Assignment ->
Below are some entries; reproduce them exactly and leave every picture out.

Task material ->
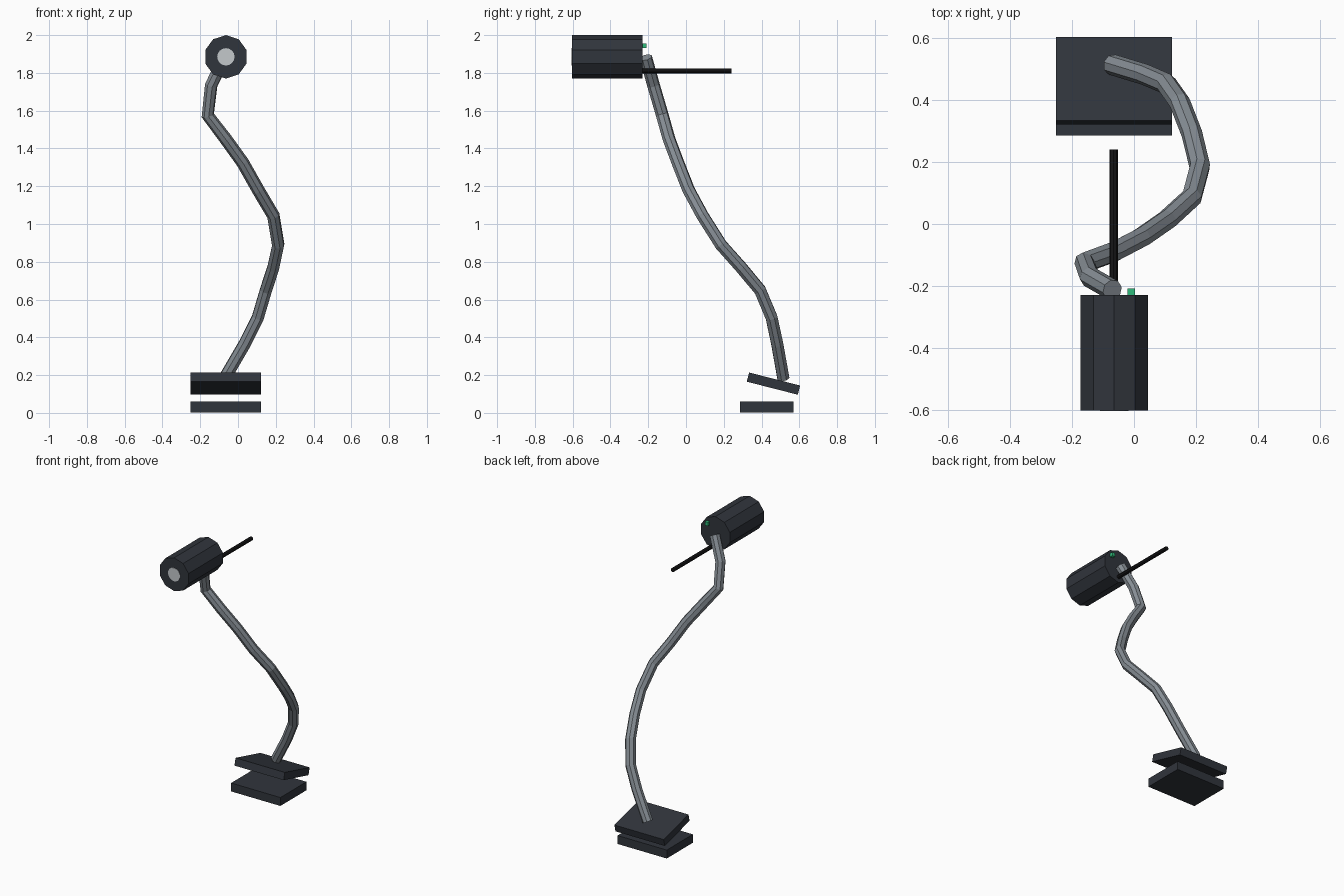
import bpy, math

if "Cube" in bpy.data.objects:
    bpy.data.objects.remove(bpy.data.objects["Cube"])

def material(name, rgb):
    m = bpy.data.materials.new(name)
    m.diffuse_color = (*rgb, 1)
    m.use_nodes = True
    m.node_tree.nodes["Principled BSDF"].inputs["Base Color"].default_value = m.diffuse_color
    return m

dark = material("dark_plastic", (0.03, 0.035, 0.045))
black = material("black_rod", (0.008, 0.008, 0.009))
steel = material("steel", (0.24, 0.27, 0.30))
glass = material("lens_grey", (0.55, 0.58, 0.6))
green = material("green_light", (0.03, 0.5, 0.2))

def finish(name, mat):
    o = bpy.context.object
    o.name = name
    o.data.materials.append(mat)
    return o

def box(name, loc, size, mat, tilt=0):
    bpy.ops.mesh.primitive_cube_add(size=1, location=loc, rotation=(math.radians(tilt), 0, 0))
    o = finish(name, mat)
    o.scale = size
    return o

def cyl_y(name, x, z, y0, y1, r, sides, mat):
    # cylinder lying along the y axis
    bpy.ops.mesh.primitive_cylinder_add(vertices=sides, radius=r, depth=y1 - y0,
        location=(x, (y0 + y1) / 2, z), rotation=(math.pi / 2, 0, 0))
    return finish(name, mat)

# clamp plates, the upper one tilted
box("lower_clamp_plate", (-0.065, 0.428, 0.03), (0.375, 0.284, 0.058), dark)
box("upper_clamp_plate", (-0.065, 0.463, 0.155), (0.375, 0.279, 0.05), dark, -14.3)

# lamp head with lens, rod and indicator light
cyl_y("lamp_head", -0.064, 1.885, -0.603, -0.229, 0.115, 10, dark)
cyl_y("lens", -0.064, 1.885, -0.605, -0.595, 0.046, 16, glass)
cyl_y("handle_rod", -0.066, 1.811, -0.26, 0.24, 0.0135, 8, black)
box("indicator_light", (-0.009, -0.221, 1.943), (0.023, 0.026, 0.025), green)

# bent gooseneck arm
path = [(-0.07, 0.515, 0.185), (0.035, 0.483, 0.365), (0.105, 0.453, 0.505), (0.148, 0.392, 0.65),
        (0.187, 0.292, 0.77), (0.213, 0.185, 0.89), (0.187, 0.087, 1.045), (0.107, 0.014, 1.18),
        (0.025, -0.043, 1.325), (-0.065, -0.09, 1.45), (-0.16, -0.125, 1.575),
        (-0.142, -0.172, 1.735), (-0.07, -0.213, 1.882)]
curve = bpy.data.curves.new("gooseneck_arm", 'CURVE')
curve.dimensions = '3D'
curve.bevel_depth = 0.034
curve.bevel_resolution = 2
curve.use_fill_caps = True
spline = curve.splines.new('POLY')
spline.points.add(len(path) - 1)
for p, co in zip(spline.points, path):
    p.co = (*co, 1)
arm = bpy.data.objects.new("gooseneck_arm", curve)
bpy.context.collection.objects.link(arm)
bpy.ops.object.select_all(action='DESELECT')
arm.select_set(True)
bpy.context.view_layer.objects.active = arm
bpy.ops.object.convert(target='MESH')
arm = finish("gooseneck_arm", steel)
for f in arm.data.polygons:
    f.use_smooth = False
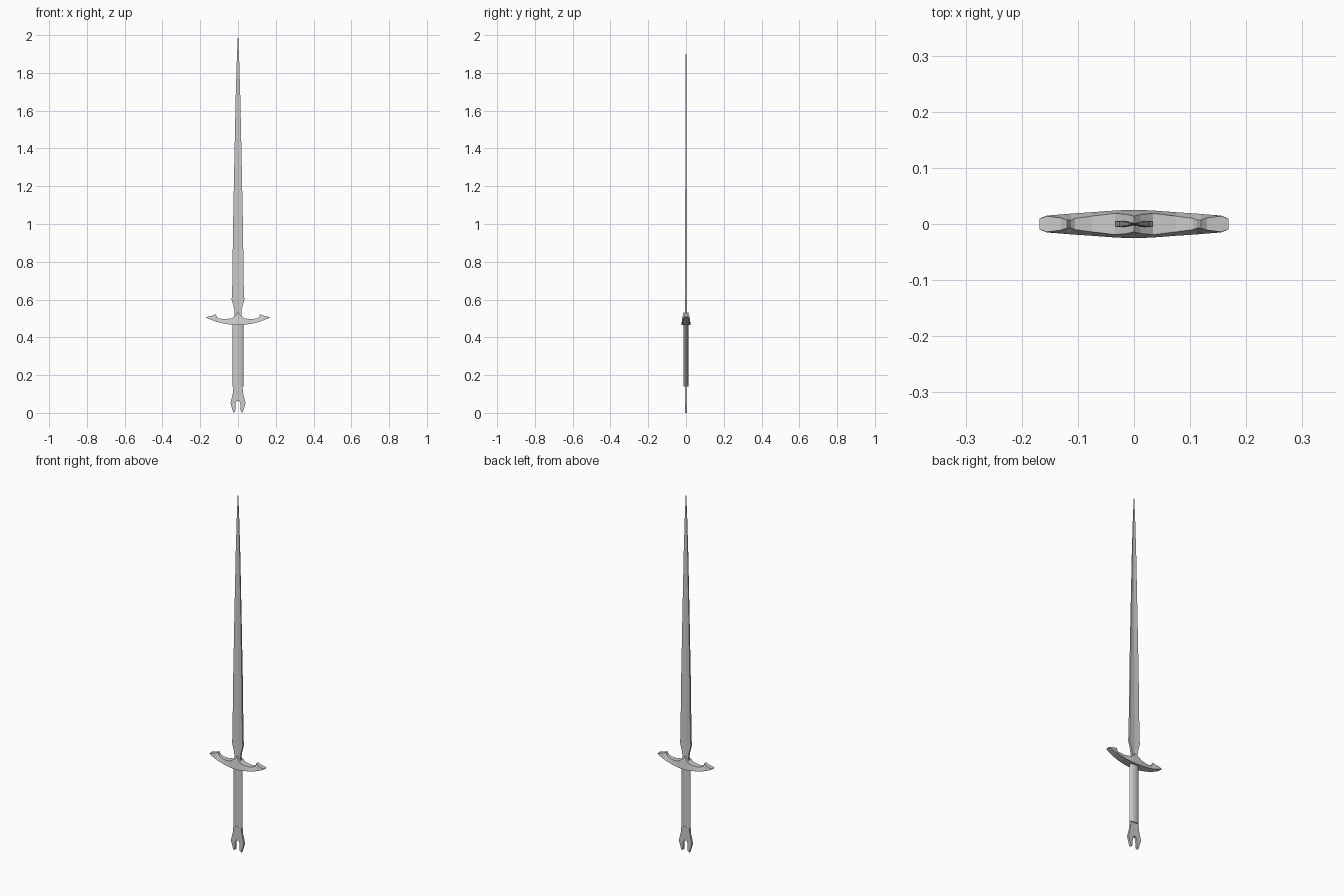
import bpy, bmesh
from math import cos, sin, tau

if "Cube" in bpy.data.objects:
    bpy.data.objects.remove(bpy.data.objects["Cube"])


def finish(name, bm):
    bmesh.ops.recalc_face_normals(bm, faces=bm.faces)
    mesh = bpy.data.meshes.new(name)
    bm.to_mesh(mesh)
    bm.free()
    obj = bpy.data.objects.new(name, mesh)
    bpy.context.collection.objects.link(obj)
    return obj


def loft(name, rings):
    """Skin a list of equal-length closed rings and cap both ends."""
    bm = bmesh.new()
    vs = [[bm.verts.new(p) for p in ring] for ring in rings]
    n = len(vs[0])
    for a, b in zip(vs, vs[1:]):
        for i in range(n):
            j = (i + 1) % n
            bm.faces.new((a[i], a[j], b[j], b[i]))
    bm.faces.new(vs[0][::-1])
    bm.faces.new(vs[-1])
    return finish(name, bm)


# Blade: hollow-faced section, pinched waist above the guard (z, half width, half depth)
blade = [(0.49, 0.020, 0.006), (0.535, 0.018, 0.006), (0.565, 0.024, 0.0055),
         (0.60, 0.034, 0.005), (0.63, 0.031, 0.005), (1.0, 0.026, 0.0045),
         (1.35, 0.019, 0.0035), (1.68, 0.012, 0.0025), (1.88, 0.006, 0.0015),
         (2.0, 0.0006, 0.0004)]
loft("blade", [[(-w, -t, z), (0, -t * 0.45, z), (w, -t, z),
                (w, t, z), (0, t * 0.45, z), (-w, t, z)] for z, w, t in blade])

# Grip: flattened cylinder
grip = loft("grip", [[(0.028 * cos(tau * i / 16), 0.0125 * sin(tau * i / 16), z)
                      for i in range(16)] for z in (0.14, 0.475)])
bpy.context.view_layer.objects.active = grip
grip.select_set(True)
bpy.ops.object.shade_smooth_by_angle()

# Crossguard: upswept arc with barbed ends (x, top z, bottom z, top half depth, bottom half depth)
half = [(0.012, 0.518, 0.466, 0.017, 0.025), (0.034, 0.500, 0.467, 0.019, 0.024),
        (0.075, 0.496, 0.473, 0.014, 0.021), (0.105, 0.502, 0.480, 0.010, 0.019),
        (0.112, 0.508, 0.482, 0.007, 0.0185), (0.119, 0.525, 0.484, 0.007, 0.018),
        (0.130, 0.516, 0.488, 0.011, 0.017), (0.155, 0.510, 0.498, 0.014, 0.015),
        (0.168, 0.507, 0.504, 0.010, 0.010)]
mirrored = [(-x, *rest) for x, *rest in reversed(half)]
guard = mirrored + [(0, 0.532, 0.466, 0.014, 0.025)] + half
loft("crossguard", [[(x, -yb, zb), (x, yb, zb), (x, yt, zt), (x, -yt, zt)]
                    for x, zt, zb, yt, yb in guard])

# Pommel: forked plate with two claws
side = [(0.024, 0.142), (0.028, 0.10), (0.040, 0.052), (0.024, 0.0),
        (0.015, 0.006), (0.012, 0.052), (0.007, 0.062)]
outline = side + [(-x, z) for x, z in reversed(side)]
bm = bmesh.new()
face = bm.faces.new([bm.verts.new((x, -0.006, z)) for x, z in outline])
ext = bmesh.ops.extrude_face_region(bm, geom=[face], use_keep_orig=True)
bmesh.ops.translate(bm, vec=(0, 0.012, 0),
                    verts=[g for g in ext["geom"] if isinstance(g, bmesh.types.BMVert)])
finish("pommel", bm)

Task result ->
import bpy, math

if "Cube" in bpy.data.objects:
    bpy.data.objects.remove(bpy.data.objects["Cube"])

def material(name, rgb):
    m = bpy.data.materials.new(name)
    m.diffuse_color = (*rgb, 1)
    m.use_nodes = True
    m.node_tree.nodes["Principled BSDF"].inputs["Base Color"].default_value = m.diffuse_color
    return m

dark = material("dark_plastic", (0.03, 0.035, 0.045))
black = material("black_rod", (0.008, 0.008, 0.009))
steel = material("steel", (0.24, 0.27, 0.30))
glass = material("lens_grey", (0.55, 0.58, 0.6))
green = material("green_light", (0.03, 0.5, 0.2))

def finish(name, mat):
    o = bpy.context.object
    o.name = name
    o.data.materials.append(mat)
    return o

def box(name, loc, size, mat, tilt=0):
    bpy.ops.mesh.primitive_cube_add(size=1, location=loc, rotation=(math.radians(tilt), 0, 0))
    o = finish(name, mat)
    o.scale = size
    return o

def cyl_y(name, x, z, y0, y1, r, sides, mat):
    # cylinder lying along the y axis
    bpy.ops.mesh.primitive_cylinder_add(vertices=sides, radius=r, depth=y1 - y0,
        location=(x, (y0 + y1) / 2, z), rotation=(math.pi / 2, 0, 0))
    return finish(name, mat)

# clamp plates, the upper one tilted
box("lower_clamp_plate", (-0.065, 0.428, 0.03), (0.375, 0.284, 0.058), dark)
box("upper_clamp_plate", (-0.065, 0.463, 0.155), (0.375, 0.279, 0.05), dark, -14.3)

# lamp head with lens, rod and indicator light
cyl_y("lamp_head", -0.064, 1.885, -0.603, -0.229, 0.115, 10, dark)
cyl_y("lens", -0.064, 1.885, -0.605, -0.595, 0.046, 16, glass)
cyl_y("handle_rod", -0.066, 1.811, -0.26, 0.24, 0.0135, 8, black)
box("indicator_light", (-0.009, -0.221, 1.943), (0.023, 0.026, 0.025), green)

# bent gooseneck arm
path = [(-0.07, 0.515, 0.185), (0.035, 0.483, 0.365), (0.105, 0.453, 0.505), (0.148, 0.392, 0.65),
        (0.187, 0.292, 0.77), (0.213, 0.185, 0.89), (0.187, 0.087, 1.045), (0.107, 0.014, 1.18),
        (0.025, -0.043, 1.325), (-0.065, -0.09, 1.45), (-0.16, -0.125, 1.575),
        (-0.142, -0.172, 1.735), (-0.07, -0.213, 1.882)]
curve = bpy.data.curves.new("gooseneck_arm", 'CURVE')
curve.dimensions = '3D'
curve.bevel_depth = 0.034
curve.bevel_resolution = 2
curve.use_fill_caps = True
spline = curve.splines.new('POLY')
spline.points.add(len(path) - 1)
for p, co in zip(spline.points, path):
    p.co = (*co, 1)
arm = bpy.data.objects.new("gooseneck_arm", curve)
bpy.context.collection.objects.link(arm)
bpy.ops.object.select_all(action='DESELECT')
arm.select_set(True)
bpy.context.view_layer.objects.active = arm
bpy.ops.object.convert(target='MESH')
arm = finish("gooseneck_arm", steel)
for f in arm.data.polygons:
    f.use_smooth = False
import bpy, bmesh
from math import cos, sin, tau

if "Cube" in bpy.data.objects:
    bpy.data.objects.remove(bpy.data.objects["Cube"])


def finish(name, bm):
    bmesh.ops.recalc_face_normals(bm, faces=bm.faces)
    mesh = bpy.data.meshes.new(name)
    bm.to_mesh(mesh)
    bm.free()
    obj = bpy.data.objects.new(name, mesh)
    bpy.context.collection.objects.link(obj)
    return obj


def loft(name, rings):
    """Skin a list of equal-length closed rings and cap both ends."""
    bm = bmesh.new()
    vs = [[bm.verts.new(p) for p in ring] for ring in rings]
    n = len(vs[0])
    for a, b in zip(vs, vs[1:]):
        for i in range(n):
            j = (i + 1) % n
            bm.faces.new((a[i], a[j], b[j], b[i]))
    bm.faces.new(vs[0][::-1])
    bm.faces.new(vs[-1])
    return finish(name, bm)


# Blade: hollow-faced section, pinched waist above the guard (z, half width, half depth)
blade = [(0.49, 0.020, 0.006), (0.535, 0.018, 0.006), (0.565, 0.024, 0.0055),
         (0.60, 0.034, 0.005), (0.63, 0.031, 0.005), (1.0, 0.026, 0.0045),
         (1.35, 0.019, 0.0035), (1.68, 0.012, 0.0025), (1.88, 0.006, 0.0015),
         (2.0, 0.0006, 0.0004)]
loft("blade", [[(-w, -t, z), (0, -t * 0.45, z), (w, -t, z),
                (w, t, z), (0, t * 0.45, z), (-w, t, z)] for z, w, t in blade])

# Grip: flattened cylinder
grip = loft("grip", [[(0.028 * cos(tau * i / 16), 0.0125 * sin(tau * i / 16), z)
                      for i in range(16)] for z in (0.14, 0.475)])
bpy.context.view_layer.objects.active = grip
grip.select_set(True)
bpy.ops.object.shade_smooth_by_angle()

# Crossguard: upswept arc with barbed ends (x, top z, bottom z, top half depth, bottom half depth)
half = [(0.012, 0.518, 0.466, 0.017, 0.025), (0.034, 0.500, 0.467, 0.019, 0.024),
        (0.075, 0.496, 0.473, 0.014, 0.021), (0.105, 0.502, 0.480, 0.010, 0.019),
        (0.112, 0.508, 0.482, 0.007, 0.0185), (0.119, 0.525, 0.484, 0.007, 0.018),
        (0.130, 0.516, 0.488, 0.011, 0.017), (0.155, 0.510, 0.498, 0.014, 0.015),
        (0.168, 0.507, 0.504, 0.010, 0.010)]
mirrored = [(-x, *rest) for x, *rest in reversed(half)]
guard = mirrored + [(0, 0.532, 0.466, 0.014, 0.025)] + half
loft("crossguard", [[(x, -yb, zb), (x, yb, zb), (x, yt, zt), (x, -yt, zt)]
                    for x, zt, zb, yt, yb in guard])

# Pommel: forked plate with two claws
side = [(0.024, 0.142), (0.028, 0.10), (0.040, 0.052), (0.024, 0.0),
        (0.015, 0.006), (0.012, 0.052), (0.007, 0.062)]
outline = side + [(-x, z) for x, z in reversed(side)]
bm = bmesh.new()
face = bm.faces.new([bm.verts.new((x, -0.006, z)) for x, z in outline])
ext = bmesh.ops.extrude_face_region(bm, geom=[face], use_keep_orig=True)
bmesh.ops.translate(bm, vec=(0, 0.012, 0),
                    verts=[g for g in ext["geom"] if isinstance(g, bmesh.types.BMVert)])
finish("pommel", bm)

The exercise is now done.